Was the prospect of standing up in front of a room full of European automotive engineers a little terrifying? You bet. What did he do to make it feel safer? He put his name down as co-presenter. I put together the story, prepped the content, practiced with other co-workers (remember — make yourself useful), and he promised to do the intro & conclusion, while I was set to deliver the meat of the content.
I got to our session room in plenty of time to set things up, make sure the tech was working, watch the audience trickle in, chat with a couple of the customers that I knew fairly well… and wonder where my co-presenter was. Given that I’d prepped all of the content, I knew that I could deliver it solo if I had to, but I admit I was starting to have a mild freak out. A minute or so before the session was supposed to start, the facilitator asked what I wanted to do. I told her I’d start on time regardless of if he showed. About 30 seconds to go time, I heard his voice in the hallway. The huge wave of relief made me settle down in a way that likely wouldn’t have happened if he hadn’t pushed it to the last second. The way he tells this story, it was totally intentional. I’m not convinced he didn’t just lose track of time!
On being a Mentor…
Ever feel like you’re only in a position to learn from others, and there’s no way someone else would find value in learning from you? I mentioned Communitech’s women in tech mentorship program earlier. The criteria for mentors said something like “ 8–10 years of experience in your career.” I remember reading that and doing a double-take. I was right on the upper limit. I talked to a few trusted friends, telling them I was considering signing up, but wasn’t sure whether I should do it as mentor or mentee. All 3 of them replied immediately with something to the effect of “OF COURSE you should sign up as a mentor.” Huh.

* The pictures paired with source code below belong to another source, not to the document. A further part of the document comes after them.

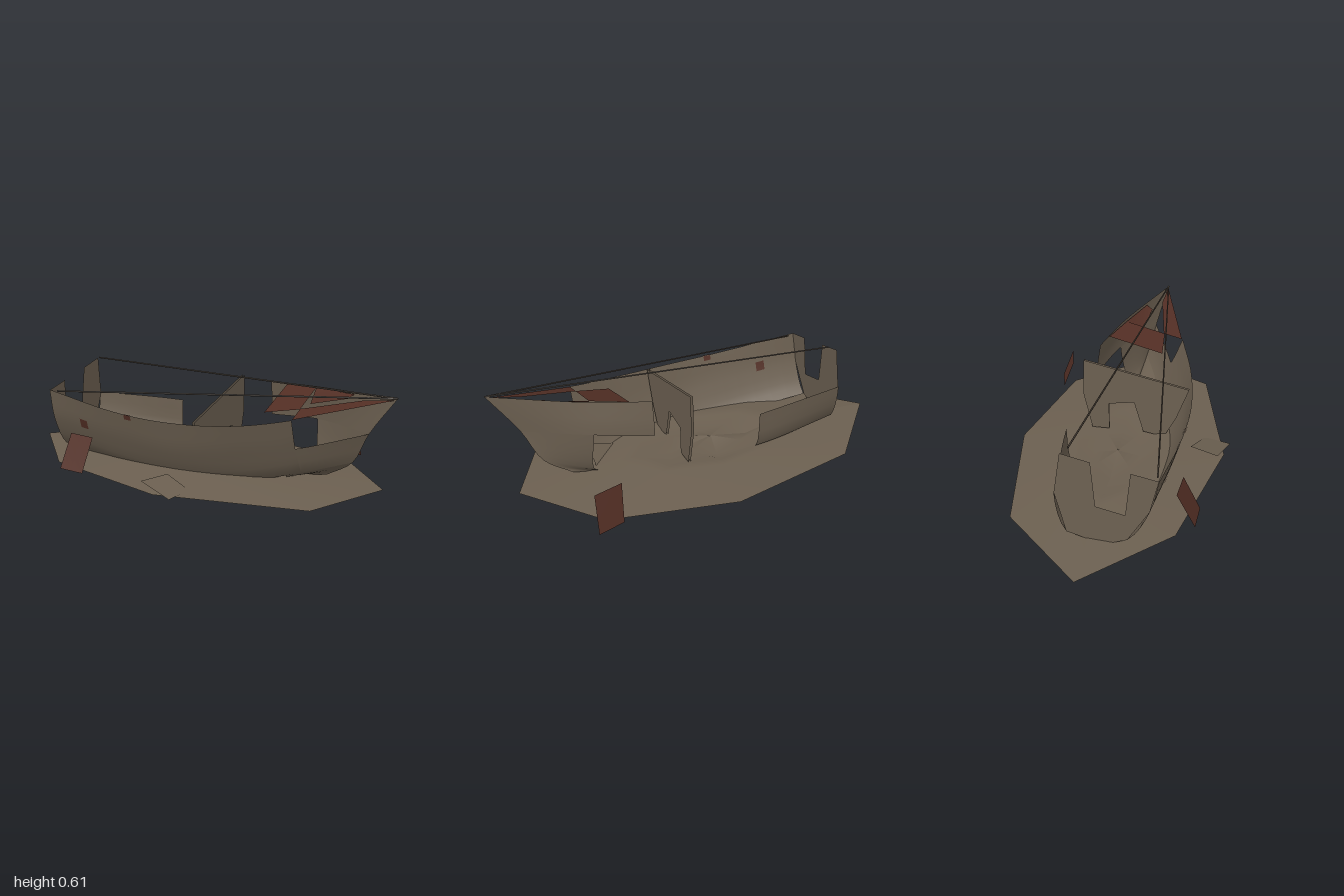
import * as THREE from 'three';

const V = (p) => new THREE.Vector3(...p);

export function createModel() {
  const model = new THREE.Group();
  const mat = (name, color) => {
    const m = new THREE.MeshStandardMaterial({ color, side: THREE.DoubleSide });
    m.name = name;
    return m;
  };
  const wood = mat('weathered wood', 0x6b5f50);
  const red = mat('faded red paint', 0x522e24);
  const rope = mat('dark rope', 0x4a4138);

  const add = (name, geo, material) => {
    const mesh = new THREE.Mesh(geo, material);
    mesh.name = name;
    model.add(mesh);
    return mesh;
  };

  // Surface through a grid of points given by f(u, v)
  function grid(f, nu, nv) {
    const pos = [], idx = [];
    for (let j = 0; j <= nv; j++)
      for (let i = 0; i <= nu; i++) pos.push(...f(i / nu, j / nv));
    for (let j = 0; j < nv; j++)
      for (let i = 0; i < nu; i++) {
        const a = j * (nu + 1) + i, b = a + nu + 1;
        idx.push(a, b, a + 1, b, b + 1, a + 1);
      }
    const g = new THREE.BufferGeometry();
    g.setAttribute('position', new THREE.Float32BufferAttribute(pos, 3));
    g.setIndex(idx);
    g.computeVertexNormals();
    return g;
  }

  // Flat outline placed in space by a rule
  function panel(name, outline, place, material) {
    const g = new THREE.ShapeGeometry(new THREE.Shape(outline.map((p) => new THREE.Vector2(...p))));
    const p = g.attributes.position;
    for (let i = 0; i < p.count; i++) p.setXYZ(i, ...place(p.getX(i), p.getY(i)));
    g.computeVertexNormals();
    return add(name, g, material);
  }

  // Four-cornered loose board
  const board = (name, [a, b, c, d], material) =>
    add(name, grid((u, v) => V(a).lerp(V(b), u).lerp(V(d).lerp(V(c), u), v).toArray(), 2, 2), material);

  // Hull sides: lengthwise lines from stern to stem, gunwale down to keel
  const keel = [[-.745, .13, -.02], [-.3, .11, -.04], [0, .1, -.05], [.3, .11, -.05], [.5, .14, -.04], [.66, .17, -.03]];
  const nearSide = [
    [[-.73, .49, .27], [-.3, .44, .325], [0, .43, .335], [.3, .445, .3], [.57, .49, .225], [1, .61, .09]],
    [[-.735, .33, .235], [-.3, .28, .275], [0, .26, .28], [.3, .29, .24], [.57, .34, .165], [.87, .42, .04]],
    [[-.74, .17, .14], [-.3, .125, .18], [0, .1, .17], [.3, .13, .14], [.57, .2, .085], [.79, .26, 0]],
    keel,
  ];
  const farSide = [
    [[-.72, .58, -.15], [-.3, .55, -.24], [0, .54, -.25], [.3, .555, -.18], [.57, .575, -.1], [1, .61, .09]],
    [[-.735, .38, -.18], [-.3, .38, -.235], [0, .37, -.25], [.3, .38, -.2], [.57, .41, -.12], [.87, .42, .04]],
    [[-.74, .18, -.13], [-.3, .18, -.21], [0, .17, -.2], [.3, .17, -.16], [.57, .2, -.08], [.79, .26, 0]],
    keel,
  ];
  // u runs from stern to bow, v counts rows down from the gunwale
  function hullPiece(name, side, u0, u1, v0, v1, material = wood, offset = 0) {
    const rows = side.map((r) => new THREE.CatmullRomCurve3(r.map(V)));
    const f = (u, v) => {
      const s = u0 + (u1 - u0) * u, t = (v0 + (v1 - v0) * v) / 3;
      const p = new THREE.CatmullRomCurve3(rows.map((r) => r.getPoint(s))).getPoint(t);
      return [p.x, p.y, p.z + offset];
    };
    add(name, grid(f, 20, Math.ceil(4 * (v1 - v0))), material);
  }
  hullPiece('nearHull', nearSide, 0, .8, 0, 2);
  hullPiece('nearBowLower', nearSide, .8, 1, 1, 2);
  hullPiece('nearForefoot', nearSide, .75, 1, 2, 3);
  hullPiece('farBowUpper', farSide, .6, 1, 0, 1);
  hullPiece('farBowLower', farSide, .8, 1, 1, 3);
  hullPiece('farSternPlanks', farSide, 0, .24, 1, 2);

  // Red paint left on the planking, inside and out
  for (const offset of [.004, -.004]) {
    hullPiece('sternPaintPatch', nearSide, .085, .106, .65, .95, red, offset);
    hullPiece('gunwalePaintPatch', nearSide, .235, .26, 0, .15, red, offset);
  }

  // Broken transom and bulkhead, drawn as (z, y)
  panel('transom', [[.27, .49], [.235, .33], [.14, .17], [.03, .13], [0, .03], [-.03, .15], [-.13, .18],
    [-.18, .38], [-.15, .58], [-.02, .55], [0, .33], [.13, .3], [.15, .515]],
    (z, y) => [-.75 + .05 * y, y, z], wood);
  const bulkhead = [[.31, .44], [-.23, .56], [-.235, .37], [-.19, .17], [-.1, .17], [-.1, .32], [.03, .34],
    [.08, .17], [.19, .15], [.25, .27]];
  for (const x of [.11, .122]) panel('bulkhead', bulkhead, (z, y) => [x + .015 * y, y, z], wood);

  // Broken foredeck, drawn as (x, z) on the tilted deck plane
  const deck = (x, z) => [x, .56 - .27 * (z + .15) + .18 * (x - .4), z];
  panel('foredeck', [[.4, -.15], [.57, -.085], [.57, .125], [.4, .135]], deck, red);
  panel('foredeckEdge', [[.57, .22], [.57, .12], [.84, .075], [.99, .09]], deck, red);
  board('foredeckPlank', [[.57, .573, -.085], [.78, .582, -.005], [.76, .567, .03], [.57, .51, -.01]], red);

  // Ropes from the bow to both stern corners
  const bow = V([1, .61, .09]);
  for (const [name, end] of [['nearRope', [-.69, .485, .26]], ['farRope', [-.69, .59, -.12]]])
    add(name, new THREE.TubeGeometry(new THREE.LineCurve3(V(end), bow), 1, .004, 6), rope);

  // Loose boards around the wreck
  board('leaningBoard', [[-.57, .138, .42], [-.43, .138, .43], [-.42, .3, .345], [-.56, .3, .33]], red);
  board('farLeaningBoard', [[.56, .138, -.45], [.69, .138, -.485], [.68, .305, -.42], [.54, .305, -.385]], red);
  board('fallenBoard', [[0, .18, .34], [-.06, .18, .48], [.12, .14, .535], [.15, .145, .4]], wood);
  board('sunkenBoard', [[.27, 0, -.07], [.54, .1, -.14], [.54, .22, .1], [.27, .12, .16]], wood);

  // Ground: eight-sided rim rising to a bank, then a folded hollow with a small mound
  const rim = [[-1, -.04], [-.64, .34], [.02, .51], [.72, .36], [.93, -.04], [.63, -.4], [.02, -.54], [-.64, -.42]];
  const rings = [[1, .137], [.5, .17], [.4, .165], [.22, .13], [0, .17]];
  add('ground', grid((u, v) => {
    const k = Math.round(u * 8) % 8, ring = Math.round(v * 4);
    const [x, z] = rim[k], [s, y] = rings[ring];
    const fold = ring === 3 && k % 2 ? .03 : 0;
    return [x * s - .08 * (1 - s), y + fold, z * s - .02 * (1 - s)];
  }, 8, 4), wood);

  return model;
}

I did — and over the course of the year, I learned how to ask questions to help my mentee work through the challenges she was facing. I also learned a lot about the things that she’s passionate about, gaining insight into a field that partially overlaps with mine.
This January, I signed up as a mentor for the Technovation Challenge. I worked with a team of girls in grade 6, as they went through the process of identifying a problem in their community, learning how to code in MIT App Inventor, building paper prototypes and doing user testing, developing an app, making MVP-types of tradeoffs, and preparing a pitch and demo video. Seeing these girls develop their skills, while working through a real and important problem was SO cool and SO enriching.
Each of the panelists in the session at Shopify were asked about their experiences in being a mentor, and all of us had similar answers. Sara Stairs said that it’s a way for her to give back; to help others grow and develop. Shelly Deitner said, “It gives you a chance to look back on your own path and see how far you’ve come.”
Shelly’s comment made me realize that the thing I’m most grateful that I’ve learned through being a mentor is realizing just how much I have to give. Speaking of gratitude (and maintaining relationships), I’ve got a couple of lunches I need to go schedule!